Geoffrey Chaucer’s The Canterbury Tales is set in a company of pilgrims on their way from Southwark to the shrine of Saint Thomas Becket, the “holy, blissful martyr,” in Canterbury Cathedral.
Peter Glenville’s 1964 movie Becket starred Richard Burton as Archbishop Thomas Becket and Peter O’Toole as King Henry II.
In the interlude in TS Eliot’s play, Murder in the Cathedral, Thomas Becket preaches his Christmas sermon shortly before his murder. He explains that the “peace to men of good will” that the angels announced at the first Christmas was “not peace as the world gives,” but, to the disciples, “torture, imprisonment, disappointment … [and] death by martyrdom.”
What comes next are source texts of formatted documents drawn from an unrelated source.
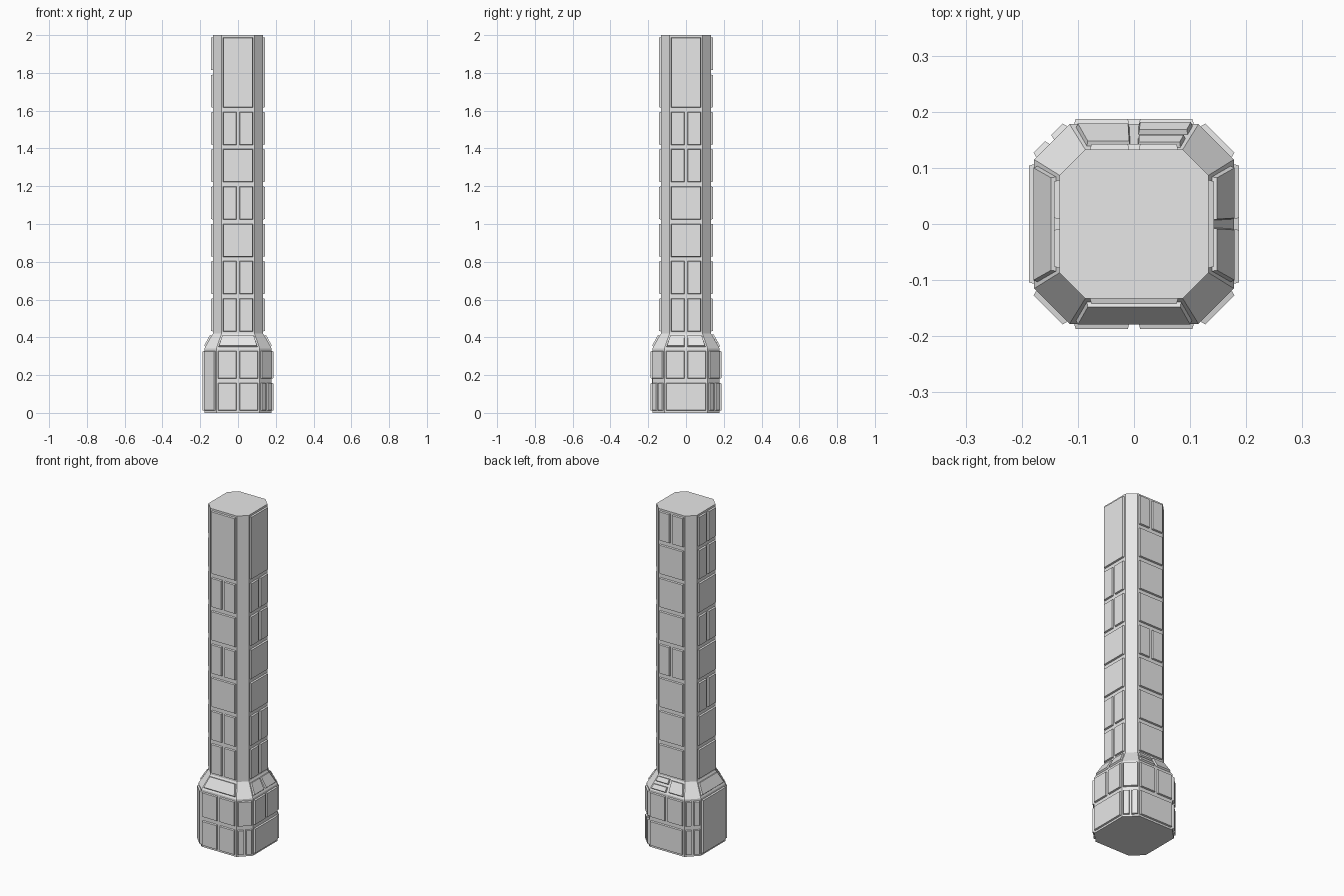
import bpy
import bmesh
from mathutils import Vector

cube = bpy.data.objects.get("Cube")
if cube:
    bpy.data.objects.remove(cube, do_unlink=True)

stone = bpy.data.materials.new("grey stone")
stone.use_nodes = True
stone.diffuse_color = (0.8, 0.8, 0.8, 1)
stone.node_tree.nodes["Principled BSDF"].inputs["Base Color"].default_value = (0.8, 0.8, 0.8, 1)

FRONT, FRONT_L, LEFT, BACK_L, BACK, BACK_R, RIGHT, FRONT_R = range(8)
Z_BASE, Z_SHAFT, Z_TOP = 0.34, 0.42, 2.0
ROWS = 8


def octagon(half, flat, z):
    """Chamfered square, anticlockwise from the front face."""
    pts = [(-flat, -half), (flat, -half), (half, -flat), (half, flat),
           (flat, half), (-flat, half), (-half, flat), (-half, -flat)]
    return [Vector((x, y, z)) for x, y in pts]


def finish(bm, name):
    bmesh.ops.recalc_face_normals(bm, faces=bm.faces)
    mesh = bpy.data.meshes.new(name)
    bm.to_mesh(mesh)
    bm.free()
    mesh.materials.append(stone)
    obj = bpy.data.objects.new(name, mesh)
    bpy.context.collection.objects.link(obj)
    return obj


def slab(bm, quad, u0, u1, v0, v1, gap_u=0.008, gap_v=0.011, depth=0.0095, taper=0.003):
    """Raised stone with sloping sides on part of a wall quad."""
    bl, br, tr, tl = quad

    def at(u, v):
        return bl.lerp(br, u).lerp(tl.lerp(tr, u), v)

    normal = (br - bl).cross(tl - bl).normalized()
    width = (br - bl).length
    height = ((tl + tr) / 2 - (bl + br) / 2).length

    def ring(grow, lift):
        du, dv = (gap_u + grow) / width, (gap_v + grow) / height
        corners = ((u0 + du, v0 + dv), (u1 - du, v0 + dv), (u1 - du, v1 - dv), (u0 + du, v1 - dv))
        return [bm.verts.new(at(u, v) + normal * lift) for u, v in corners]

    low, high = ring(0, -0.002), ring(taper, depth)
    bm.faces.new(high)
    for i in range(4):
        j = (i + 1) % 4
        bm.faces.new((low[i], low[j], high[j], high[i]))


def split_row(bm, quad, count, v0, v1, **kw):
    for k in range(count):
        slab(bm, quad, k / count, (k + 1) / count, v0, v1, **kw)


# Solid column core
rings = [octagon(0.178, 0.115, 0), octagon(0.178, 0.115, Z_BASE),
         octagon(0.133, 0.087, Z_SHAFT), octagon(0.133, 0.087, Z_TOP)]
bm = bmesh.new()
loops = [[bm.verts.new(p) for p in r] for r in rings]
for a, b in zip(loops, loops[1:]):
    for i in range(8):
        j = (i + 1) % 8
        bm.faces.new((a[i], a[j], b[j], b[i]))
bm.faces.new(loops[0][::-1])
bm.faces.new(loops[-1])
finish(bm, "column_core")


def wall(level, side):
    a, b = rings[level], rings[level + 1]
    j = (side + 1) % 8
    return a[side], a[j], b[j], b[side]


# Base stones: number of stones in the lower and upper course, 0 = one tall stone
base_courses = {FRONT: (2, 2), FRONT_L: (2, 1), LEFT: (1, 2), BACK_L: (2, 1),
                BACK: (1, 2), BACK_R: (2, 2), RIGHT: 0, FRONT_R: 0}
bm = bmesh.new()
for side, courses in base_courses.items():
    quad = wall(0, side)
    gap = 0.005 if side % 2 else 0.008
    if courses == 0:
        slab(bm, quad, 0, 1, 0, 1, gap_u=gap)
    else:
        for k, count in enumerate(courses):
            split_row(bm, quad, count, k / 2, (k + 1) / 2, gap_u=gap)
finish(bm, "base_stones")

# Sloping collar stones
bm = bmesh.new()
for side, count in {FRONT: 1, LEFT: 2, RIGHT: 1}.items():
    split_row(bm, wall(1, side), count, 0, 1)
quad = wall(1, BACK)
slab(bm, quad, 0.5, 1, 0, 1)
for k in range(2):
    slab(bm, quad, 0, 0.5, k / 2, (k + 1) / 2, gap_v=0.007)
finish(bm, "collar_stones")

# Shaft stones, listed from the bottom course up; T = one stone two courses tall
shaft_courses = {FRONT: "221212T", LEFT: "221122T", BACK: "11121112", RIGHT: "11212122"}
bm = bmesh.new()
for side, courses in shaft_courses.items():
    row = 0
    for code in courses:
        tall = 2 if code == "T" else 1
        count = 1 if code == "T" else int(code)
        split_row(bm, wall(2, side), count, row / ROWS, (row + tall) / ROWS)
        row += tall
finish(bm, "shaft_stones")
He links the birth at Christmas with the death of martyrdom, asking: “Is it an accident, do you think, that the day of the first martyr follows immediately the day of the Birth of Christ? By no means.”
Having remembered Saint Stephen the first martyr on 26 December, Saint John, who reaches soaring heights and whose concept of love reaches the furthest breadths (27 December), and the Holy Innocents, who remind us of all children at risk (28 December), this day to continues to recall the connections between the Incarnation and witnessing to the Gospel, even at the cost of martyrdom.
who gave grace to your servant Thomas Becket
to put aside all earthly fear
and be faithful even to death:
grant that we, disregarding worldly esteem,
may fight all wrong, uphold your rule,
and serve you to our life’s end;
through Jesus Christ your Son our Lord,
who is alive and reigns with you,
in the unity of the Holy Spirit,
one God, now and for ever.
I Kings 19: 9-13a; Psalm 54; Hebrews 13: 10-16; Matthew 10: 28-30.
Post Communion Prayer:
God our Redeemer,
whose Church was strengthened
by the blood of your martyr Thomas Becket:
so bind us, in life and death, to Christ’s sacrifice
that our lives, broken and offered with his,
may carry his death and proclaim his resurrection in the world;
through Jesus Christ our Lord.
Tomorrow (30 December): Josephine Butler.
Canon Patrick Comerford is Lecturer in Anglicanism and Liturgy, the Church of Ireland Theological Institute, and a canon of Christ Church Cathedral, Dublin.